"Employee engagement" is a hot topic in the workplace today--and for good reason. More and more "employees" are feeling stretched beyond their capacity, feeling under-appreciated and under-valued. (Please note that I didn't say "under-paid." For the most part, money isn't the problem and more money isn't the solution to the "employee engagement" problem.)
Meanwhile, more and more managers on all levels are complaining about the lack of talent or about their "employees" not being "engaged." If you doubt that, just ask any manger how many "employees" they have that are at the top of their game.
If "employee engagement" is such a big problem, what can we do about it? Here's a suggestion on where to begin. Let's change our thinking and the way we talk about "employees" and "leaders." In fact, let's do away with the first word: "Employee." Seriously? Yes, seriously. The words we use are important and they have impact.
In fact, I think the problem we have with "employee engagement" starts with the first word: "Employee." Why is that?
Let's start with this: Does the word "employee" inspire you? If you think of yourself as being an "employee," does that "engage" you? Do we even know what we mean when we talk about someone being an "employee?" Check out the definition and see how (un) inspiring it is! Maybe that's the reason Walt Disney World doesn't use the term "employee." If you work at a Walt Disney World theme park, you're not an "employee," you're a "Cast Member."
What is an "employee?" Merriam-Webster.com tells us an "employee" is "One employed by another usually for wages or salary." Think about that. Paying someone money is important, but it's not enough to get them to unleash their talent, purpose and passion. That takes more than money.
The solution for our "employee engagement" problem isn't simple or it would have already been fixed. There's a lot to be done to unleash the talent and passion of "employees." Where do we start? How about starting by getting rid of the word "employee."

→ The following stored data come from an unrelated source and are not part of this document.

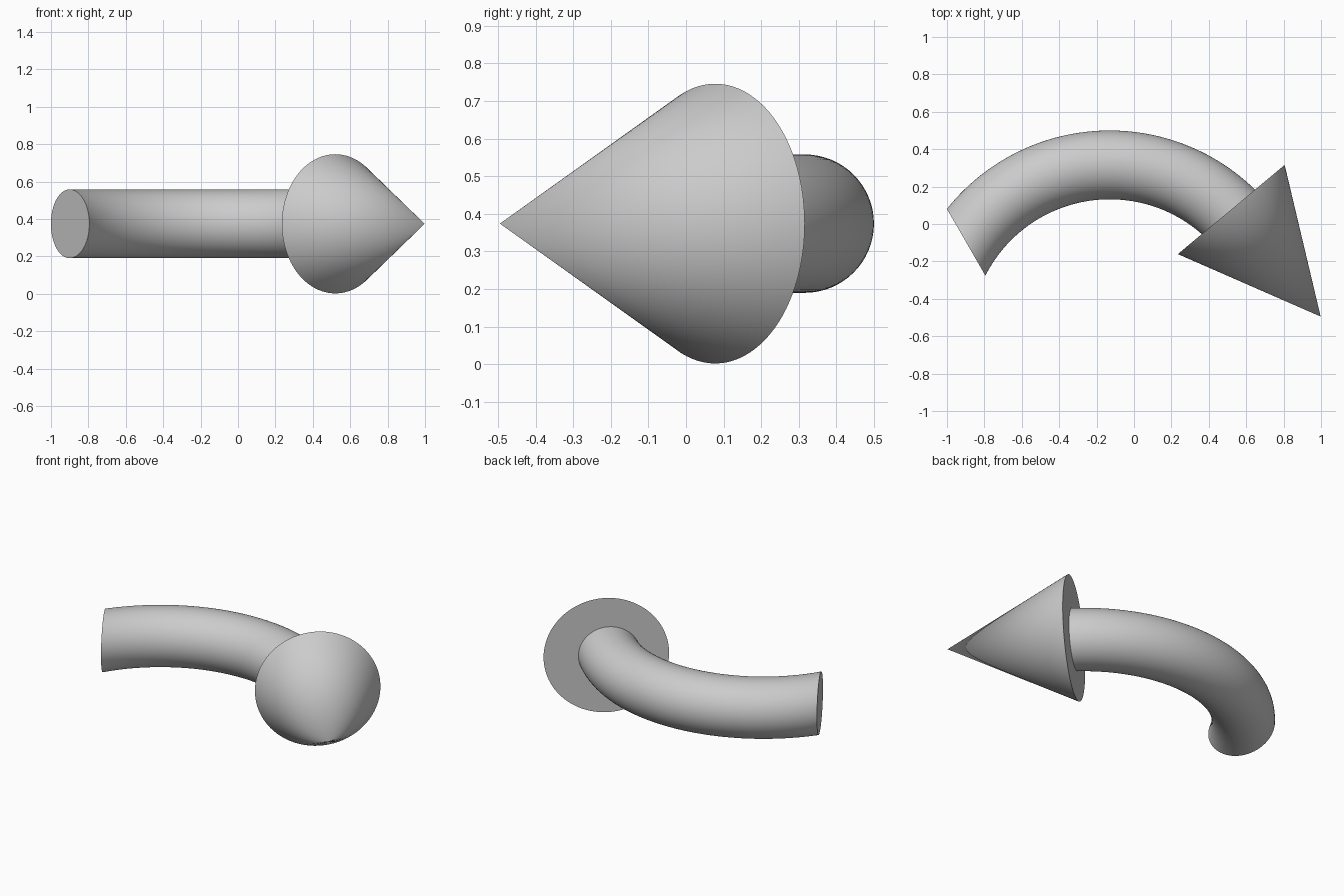
import bpy, bmesh, math
from mathutils import Vector, Matrix

if "Cube" in bpy.data.objects:
    bpy.data.objects.remove(bpy.data.objects["Cube"])

MID_Z = 0.374
grey = bpy.data.materials.new("grey")
grey.diffuse_color = (0.6, 0.6, 0.6, 1)
grey.use_nodes = True
grey.node_tree.nodes["Principled BSDF"].inputs["Base Color"].default_value = grey.diffuse_color


def finish(bm, name):
    bmesh.ops.recalc_face_normals(bm, faces=bm.faces)
    mesh = bpy.data.meshes.new(name)
    bm.to_mesh(mesh)
    bm.free()
    mesh.materials.append(grey)
    obj = bpy.data.objects.new(name, mesh)
    bpy.context.collection.objects.link(obj)
    bpy.ops.object.select_all(action='DESELECT')
    obj.select_set(True)
    bpy.context.view_layer.objects.active = obj
    bpy.ops.object.shade_smooth_by_angle(angle=math.radians(35))
    return obj


# Arrow head: cone from its base centre to its tip
base = Vector((0.52, 0.0775, MID_Z))
tip = Vector((0.998, -0.495, MID_Z))
axis = (tip - base).normalized()
bm = bmesh.new()
bmesh.ops.create_cone(bm, cap_ends=True, segments=96, radius1=0.372, radius2=0,
                      depth=(tip - base).length,
                      matrix=Matrix.Translation((base + tip) / 2)
                      @ axis.to_track_quat('Z', 'Y').to_matrix().to_4x4())
finish(bm, "arrow_head")

# Curved shaft: round tube swept along an arc
CENTRE, ARC_R, TUBE_R = Vector((-0.13, -0.613, MID_Z)), 0.929, 0.184
STEPS, SIDES = 72, 64
bm = bmesh.new()
rings = []
for i in range(STEPS + 1):
    a = math.radians(165 - 130 * i / STEPS)
    ring = []
    for j in range(SIDES):
        b = math.tau * j / SIDES
        r = ARC_R + TUBE_R * math.cos(b)
        ring.append(bm.verts.new(CENTRE + Vector((r * math.cos(a), r * math.sin(a),
                                                  TUBE_R * math.sin(b)))))
    rings.append(ring)
for r0, r1 in zip(rings, rings[1:]):
    for j in range(SIDES):
        k = (j + 1) % SIDES
        bm.faces.new((r0[j], r0[k], r1[k], r1[j]))

# Flat slanted cuts at the tail and just inside the head
for point, normal in ((Vector((-1, 0.08, MID_Z)), Vector((-0.866, -0.5, 0))),
                      (base + axis * 0.01, axis)):
    bmesh.ops.bisect_plane(bm, geom=bm.verts[:] + bm.edges[:] + bm.faces[:], dist=1e-5,
                           plane_co=point, plane_no=normal, clear_outer=True)
    bmesh.ops.holes_fill(bm, edges=[e for e in bm.edges if e.is_boundary
                                    and all(abs((v.co - point).dot(normal)) < 1e-3
                                            for v in e.verts)], sides=0)
finish(bm, "curved_shaft")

I'm open to suggestions. Leave yours in the comments section!
P.S. In my next post, I'll explain why "The employee engagement problem is really a leadership engagement problem in disguise."